● **What needs to be done**
Lines below starting with the line with "-0.1, 0.1, GOLD)" and going on through the line with "gripper = []" must be output exactly; the rest of the records must be left out.

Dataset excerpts
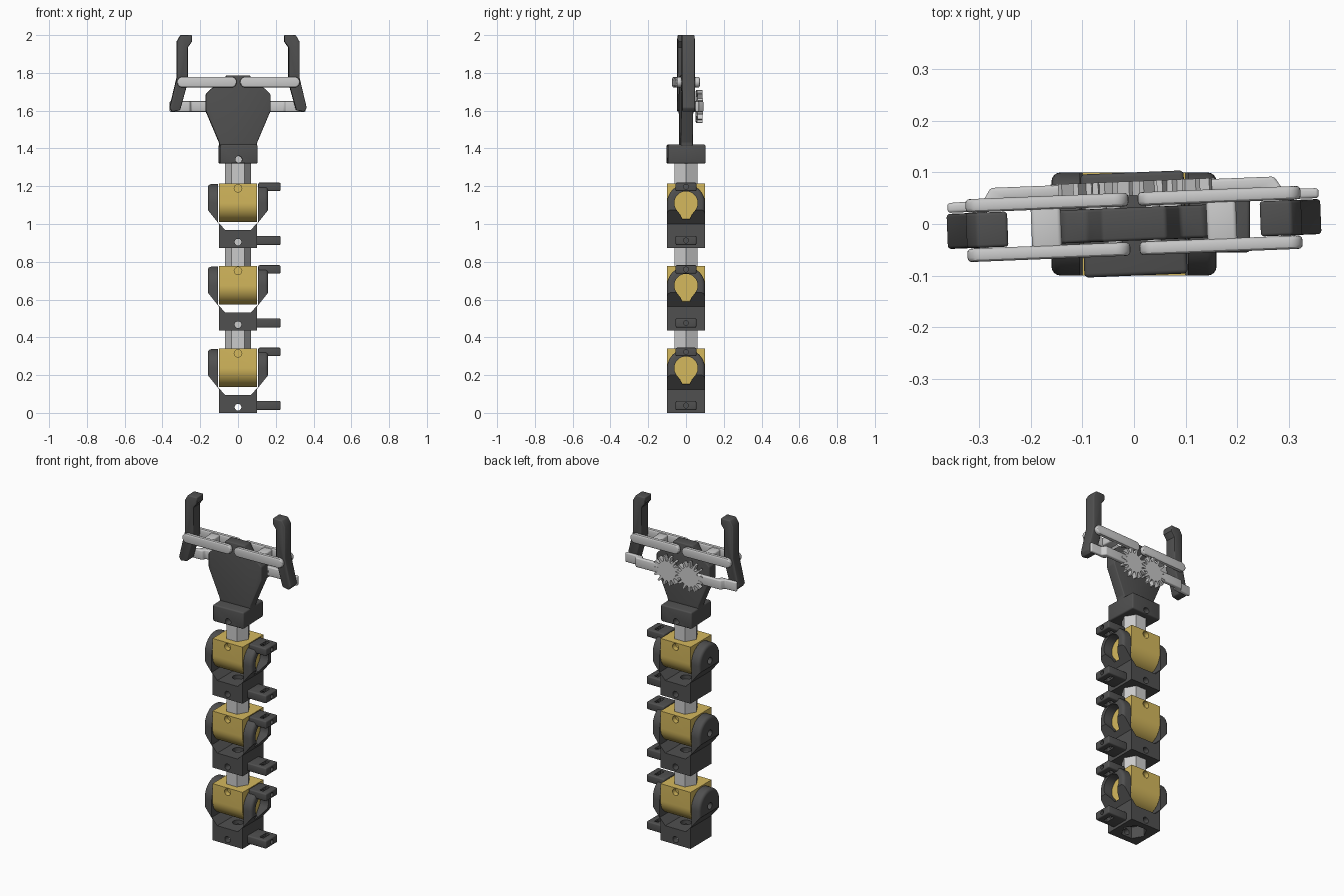
import bpy, bmesh
from math import sin, cos, pi, radians
from mathutils import Matrix

if "Cube" in bpy.data.objects:
    bpy.data.objects.remove(bpy.data.objects["Cube"])


def material(name, rgb):
    m = bpy.data.materials.new(name)
    m.diffuse_color = (*rgb, 1)
    m.use_nodes = True
    m.node_tree.nodes["Principled BSDF"].inputs["Base Color"].default_value = m.diffuse_color
    return m


DARK = material("dark_plastic", (0.08, 0.08, 0.08))
GOLD = material("yellow_plastic", (0.66, 0.48, 0.11))


def arc(cx, cy, r, a0, a1, n=24):
    return [(cx + r * cos(radians(a0 + (a1 - a0) * i / n)),
             cy + r * sin(radians(a0 + (a1 - a0) * i / n))) for i in range(n + 1)]


def circle(cx, cy, r, n=24):
    return arc(cx, cy, r, 0, 360, n)[:-1]


def rect(x0, x1, y0, y1):
    return [(x0, y0), (x1, y0), (x1, y1), (x0, y1)]


def prism(name, pts, axis, lo, hi, mat=None):
    """Extrude a 2D outline along an axis: X takes (y,z), Y takes (x,z), Z takes (x,y)."""
    place = {"X": lambda a, b: (lo, a, b), "Y": lambda a, b: (a, lo, b), "Z": lambda a, b: (a, b, lo)}[axis]
    bm = bmesh.new()
    face = bm.faces.new([bm.verts.new(place(*p)) for p in pts])
    ext = bmesh.ops.extrude_face_region(bm, geom=[face])
    step = [hi - lo if axis == k else 0 for k in "XYZ"]
    bmesh.ops.translate(bm, vec=step, verts=[v for v in ext["geom"] if isinstance(v, bmesh.types.BMVert)])
    bmesh.ops.recalc_face_normals(bm, faces=bm.faces)
    me = bpy.data.meshes.new(name)
    bm.to_mesh(me)
    bm.free()
    if mat:
        me.materials.append(mat)
    ob = bpy.data.objects.new(name, me)
    bpy.context.collection.objects.link(ob)
    return ob


def apply(ob):
    bpy.context.view_layer.update()
    me = bpy.data.meshes.new_from_object(ob.evaluated_get(bpy.context.evaluated_depsgraph_get()))
    ob.modifiers.clear()
    ob.data = me
    return ob


def boolean(ob, cutters, op="DIFFERENCE"):
    for c in cutters:
        m = ob.modifiers.new("bool", "BOOLEAN")
        m.object, m.operation, m.solver = c, op, "EXACT"
    apply(ob)
    for c in cutters:
        bpy.data.objects.remove(c)
    return ob


def bevel(ob, width, angle=40):
    m = ob.modifiers.new("bevel", "BEVEL")
    m.width, m.segments, m.limit_method, m.angle_limit = width, 3, "ANGLE", radians(angle)
    return apply(ob)


def smooth(ob):
    for p in ob.data.polygons:
        p.use_smooth = True
    ob.data.set_sharp_from_angle(angle=radians(30))
    return ob


def mirrored(half):
    return half + [(-x, z) for x, z in reversed(half)]


PITCH, PIVOT = 0.437, 0.237

# joint bracket: fork outline cut to round-topped arms
bracket = prism("joint_bracket", mirrored([(0.1, 0), (0.1, 0.125), (0.16, 0.2), (0.16, 0.35),
                (0.105, 0.35), (0.105, 0.135), (0.068, 0.095)]), "Y", -0.12, 0.12, DARK)
boolean(bracket, [prism("cut", [(-0.1, -0.01), (0.1, -0.01)] + arc(0, PIVOT, 0.1, 0, 180), "X", -0.2, 0.2)],
        "INTERSECT")
# round the outer rims of the arms
bm = bmesh.new()
bm.from_mesh(bracket.data)
rim = [e for e in bm.edges if all(abs(v.co.x) > 0.159 for v in e.verts)
       and len(e.link_faces) == 2 and e.calc_face_angle() > 0.9]
bmesh.ops.bevel(bm, geom=rim, offset=0.018, segments=4, profile=0.5, affect="EDGES", clamp_overlap=True)
bm.to_mesh(bracket.data)
bm.free()
# servo opening, pivot hole, screw hole, hexagonal socket
key = arc(0, PIVOT, 0.062, -35, 215) + [(-0.03, 0.175), (-0.02, 0.152), (0.02, 0.152), (0.03, 0.175)]
boolean(bracket, [prism("cut", key, "X", 0.08, 0.2),
                  prism("cut", circle(0, PIVOT, 0.02), "X", -0.2, -0.08),
                  prism("cut", circle(0, 0.03, 0.018), "Y", -0.2, 0.2),
                  prism("cut", circle(0, 0, 0.071, 6), "Z", -0.1, 0.07),
                  prism("cut", circle(0, 0, 0.03), "Z", 0.05, 0.11)])

# clamp tabs on the servo side, with slot and end hole
tabs = []
for name, z0, z1, x0 in (("upper_tab", 0.30, 0.345, 0.107), ("lower_tab", 0.015, 0.063, 0.095)):
    tab = bevel(prism(name, rect(-0.055, 0.055, z0, z1), "X", x0, 0.225, DARK), 0.007)
    boolean(tab, [prism("cut", rect(0.165, 0.19, -0.03, 0.03), "Z", z0 - 0.05, z1 + 0.05),
                  prism("cut", circle(0, (z0 + z1) / 2, 0.013), "X", 0.15, 0.3)])
    tabs.append(tab)

# yellow pivot block with round bottom
block = prism("pivot_block", [(0.1, 0.34), (-0.1, 0.34)] + arc(0, PIVOT, 0.1, 180, 360), "X", -0.1, 0.1, GOLD)
boolean(block, [prism("cut", circle(0, 0.315, 0.02), "Y", -0.2, -0.07),
                prism("cut", circle(0, 0.315, 0.02), "Y", 0.07, 0.2)])

# hexagonal connecting bar
bar = prism("hex_bar", circle(0, 0, 0.069, 6), "Z", 0.32, PITCH + 0.069)

# three stacked joints
for ob in [bracket, block, bar] + tabs:
    smooth(ob)
    for i in (1, 2):
        dup = ob.copy()
        dup.location.z = PITCH * i
        bpy.context.collection.objects.link(dup)

# gripper base and palm plate
gripper = []
base = bevel(prism("gripper_base", rect(-0.1, 0.1, -0.1, 0.1), "Z", 1.32, 1.42, DARK), 0.008)
boolean(base, [prism("cut", circle(0, 1.342, 0.018), "Y", -0.2, 0.2),
               prism("cut", circle(0, 0, 0.071, 6), "Z", 1.25, 1.385)])
palm = prism("palm_plate", mirrored([(0.1, 1.41), (0.1, 1.43), (0.172, 1.6), (0.172, 1.685),
             (0.135, 1.722), (0.09, 1.73), (0.062, 1.787)]), "Y", -0.032, 0.032, DARK)
gripper += [base, bevel(palm, 0.006, 20)]

TEETH, GEAR_X, LINK_Z = 14, 0.072, 1.622
for side, s in (("left", -1), ("right", 1)):
    # meshing gear, half a tooth out of phase on the left
    pts = []
    for k in range(TEETH):
        for f, r in ((-0.3, 0.058), (-0.14, 0.088), (0.14, 0.088), (0.3, 0.058)):
            a = 2 * pi / TEETH * (k + f + (0.5 if s < 0 else 0))
            pts.append((s * GEAR_X + r * cos(a), LINK_Z + r * sin(a)))
    gripper.append(prism(side + "_gear", pts, "Y", 0.055, 0.083))
    gripper.append(prism(side + "_gear_pin", circle(s * GEAR_X, LINK_Z, 0.022), "Y", 0.02, 0.06))
    # cranked lower link from gear to finger
    crank = [(0.08, 0.057), (0.245, 0.057), (0.255, 0.036), (0.36, 0.036),
             (0.36, 0.055), (0.29, 0.057), (0.275, 0.081), (0.08, 0.081)]
    link = prism(side + "_lower_link", [(s * x, y) for x, y in crank], "Z", 1.594, 1.65)
    gripper.append(bevel(link, 0.006))
    # upper parallel links joined by a cross piece
    for face, y in (("front", -0.048), ("back", 0.048)):
        slot = arc(s * 0.167 + 0.13, 1.751, 0.028, -90, 90, 12) + arc(s * 0.167 - 0.13, 1.751, 0.028, 90, 270, 12)
        gripper.append(bevel(prism(f"{side}_{face}_upper_link", slot, "Y", y - 0.013, y + 0.013), 0.008))
    cross = prism(side + "_cross_piece", rect(s * 0.17 - 0.029, s * 0.17 + 0.029, 1.728, 1.774), "Y", -0.045, 0.045)
    gripper.append(bevel(cross, 0.008))
    for x in (0.038, 0.298):
        gripper.append(prism(side + "_pin", circle(s * x, 1.751, 0.014), "Y", -0.05, 0.05))
    # finger with hooked tip
    finger = [(0.308, 1.602), (0.35, 1.594), (0.363, 1.615), (0.325, 1.775), (0.325, 1.965), (0.305, 2.0),
              (0.245, 2.0), (0.245, 1.965), (0.267, 1.935), (0.267, 1.75)]
    gripper.append(bevel(prism(side + "_finger", [(s * x, z) for x, z in finger], "Y", -0.034, 0.034, DARK), 0.006))

# the whole gripper is turned slightly on the last bar
for ob in gripper:
    smooth(ob)
    ob.data.transform(Matrix.Rotation(radians(2.3), 4, "Z"))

● **Solution to the problem**
block = prism("pivot_block", [(0.1, 0.34), (-0.1, 0.34)] + arc(0, PIVOT, 0.1, 180, 360), "X", -0.1, 0.1, GOLD)
boolean(block, [prism("cut", circle(0, 0.315, 0.02), "Y", -0.2, -0.07),
                prism("cut", circle(0, 0.315, 0.02), "Y", 0.07, 0.2)])

# hexagonal connecting bar
bar = prism("hex_bar", circle(0, 0, 0.069, 6), "Z", 0.32, PITCH + 0.069)

# three stacked joints
for ob in [bracket, block, bar] + tabs:
    smooth(ob)
    for i in (1, 2):
        dup = ob.copy()
        dup.location.z = PITCH * i
        bpy.context.collection.objects.link(dup)

# gripper base and palm plate
gripper = []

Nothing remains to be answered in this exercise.